Monday, April 11, 2011
#100: Love and Death
The setting is 18th century Russia and Napoleon is at his plunderous best and Boris (Woody Allen), a harmless Russian peasant is packed off to assist his fellow countrymen in fighting against Napoleon's forces. Now, Boris is the kind of person who would say sorry twice if he as much got in the way of a butterfly so you can imagine what our man goes through when he's undergoing rigorous army training under the watchful eyes of officers. To add to his woes, Boris' childhood crush Sonja (Diane Keaton) married a merchant just before he left for war. Boris' subsequent days as a soldier and his role in the war forms the basis of this 1975 classic that's written and directed by that bespectacled, clarinet-playing, hyperactive genius who was born as Allen Stewart Konigsberg.
If the travails of a protagonist produces great drama, Love and Death just shows you how and why. Except that Love and Death is a comedy. Of all the themes that Woody Allen explored in his lifetime as a writer- relationships, betrayal, lust, power and envy , Love and Death has them all and has them with liberal doses of humor. And then there is Woody's tribute to past masters in movies, then the spoof of some famous Russian works and then those references sneering at the complexity of some of the greatest thinkers of our times. There is so much packed in, it's difficult to keep track of all these layered elements and yet it's a movie that's so easy to laugh with.
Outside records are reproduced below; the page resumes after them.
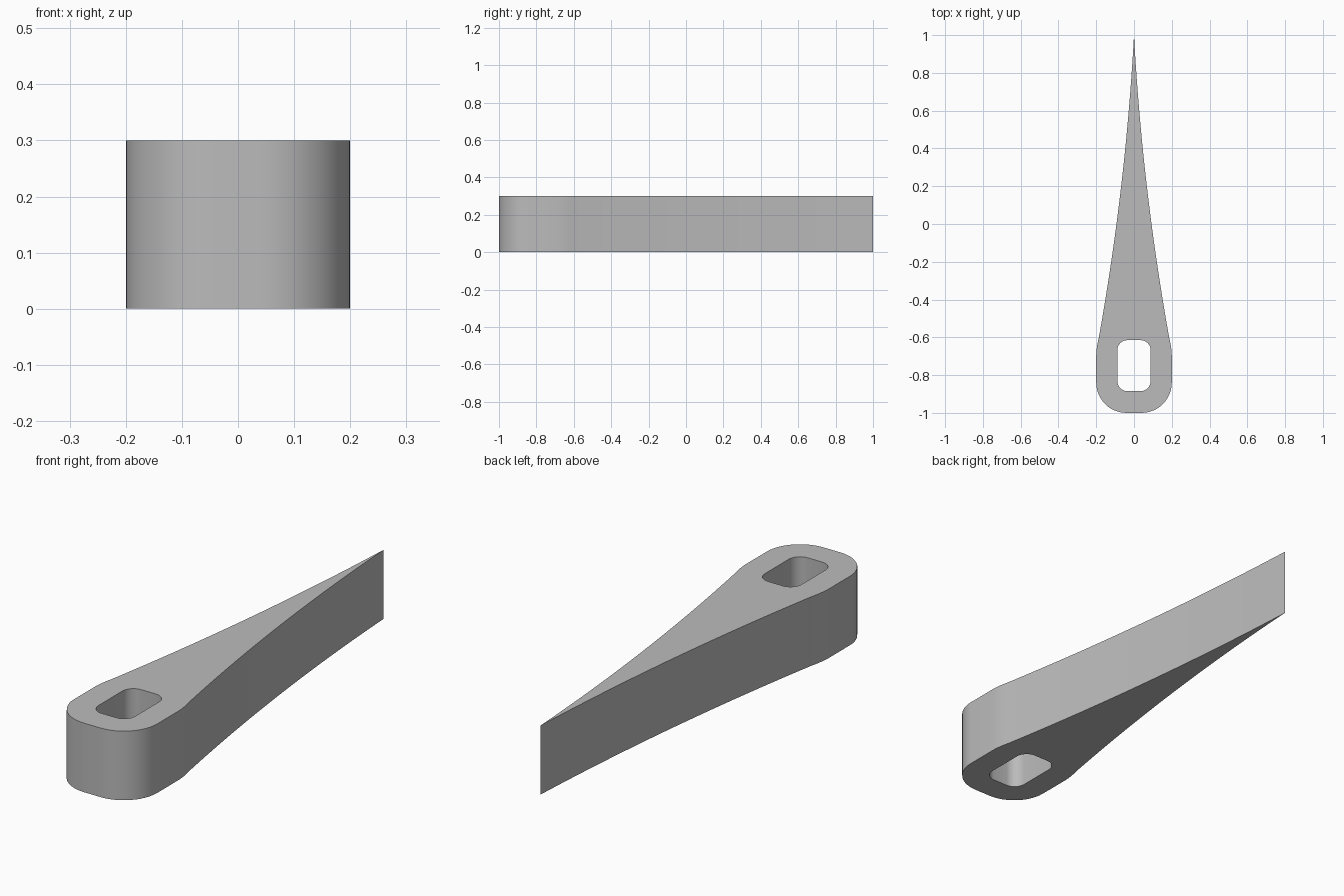
import bpy, bmesh, math
from mathutils import Vector
from mathutils.geometry import interpolate_bezier

cube = bpy.data.objects.get("Cube")
if cube:
    bpy.data.objects.remove(cube, do_unlink=True)

HEIGHT = 0.3


def arc(cx, cy, r, start, steps=12):
    """Quarter circle, counter-clockwise from a start angle in degrees."""
    angles = [math.radians(start + 90 * i / steps) for i in range(steps + 1)]
    return [Vector((cx + r * math.cos(a), cy + r * math.sin(a), 0)) for a in angles]


def quadratic(a, c, b, count):
    a, c, b = (Vector((*p, 0)) for p in (a, c, b))
    return interpolate_bezier(a, a.lerp(c, 2 / 3), b.lerp(c, 2 / 3), b, count)


# Right half of the outline: rounded heel, shoulder, hollow taper to the tip
half = arc(0.04, -0.84, 0.16, -90)
half += quadratic((0.2, -0.7), (0.2, -0.655), (0.186, -0.6), 7)
half += quadratic((0.186, -0.6), (0.043, 0.2), (0, 1), 28)[1:]
outline = half + [Vector((-p.x, p.y, 0)) for p in reversed(half[:-1])]

# Rounded rectangular eye
hole = []
for i, (sx, sy) in enumerate([(1, 1), (-1, 1), (-1, -1), (1, -1)]):
    hole += arc(sx * 0.035, -0.75 + sy * 0.082, 0.053, 90 * i, 8)

# Fill between the two loops, then extrude upward
bm = bmesh.new()
edges = []
for loop in (outline, hole):
    verts = [bm.verts.new(p) for p in loop]
    edges += [bm.edges.new((verts[i - 1], verts[i])) for i in range(len(verts))]
bmesh.ops.triangle_fill(bm, edges=edges, use_beauty=True)
result = bmesh.ops.extrude_face_region(bm, geom=bm.faces[:], use_keep_orig=True)
top = [g for g in result["geom"] if isinstance(g, bmesh.types.BMVert)]
bmesh.ops.translate(bm, verts=top, vec=(0, 0, HEIGHT))
bmesh.ops.recalc_face_normals(bm, faces=bm.faces[:])

mesh = bpy.data.meshes.new("tapered_pointer")
bm.to_mesh(mesh)
bm.free()
pointer = bpy.data.objects.new("tapered_pointer", mesh)
bpy.context.collection.objects.link(pointer)

# Single plain grey
grey = bpy.data.materials.new("plain grey")
grey.use_nodes = True
color = (0.5, 0.5, 0.5, 1)
grey.diffuse_color = color
grey.node_tree.nodes["Principled BSDF"].inputs["Base Color"].default_value = color
mesh.materials.append(grey)

bpy.ops.object.select_all(action="DESELECT")
pointer.select_set(True)
bpy.context.view_layer.objects.active = pointer
bpy.ops.object.shade_smooth_by_angle(angle=math.radians(30))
The unabashed comedy that Love and Death is, you will laugh at not at just those witty references, but also the inane jokes, the farcical situations and all the slapstick fare that goes along with it. Humor is so all-pervading, if you'll blink, you'll miss something funny. The writing is sharply designed to crack you up and the lines keep coming thick and fast. Sample this surreal exchange between a young Boris and Death.
Death: You're an interesting young man. We'll meet again
Young Boris: Oh don't bother.
Death: It's no bother.
Or this rant from Boris: You think I am made in God's image. Take a look at me. You think He wears glasses ?
To sum it up, Love and Death is absurdist comedy at it's best. It makes a mockery of all things in life - love and death included and it does so with dignity and intelligence. If there is some lowbrow humor in the midst of all this, the movie manages to regain it's composure at all such rare times to take the alternative route soon enough to not irritate your senses much. Woody has been nominated for fourteen writing Oscars in his lifetime and this movie really makes you wonder how this one got away. If I meet people who tell me, they're Woody Allen fans, my first question invariably is: Have you seen Love and Death?.
For if you haven't, you just don't belong.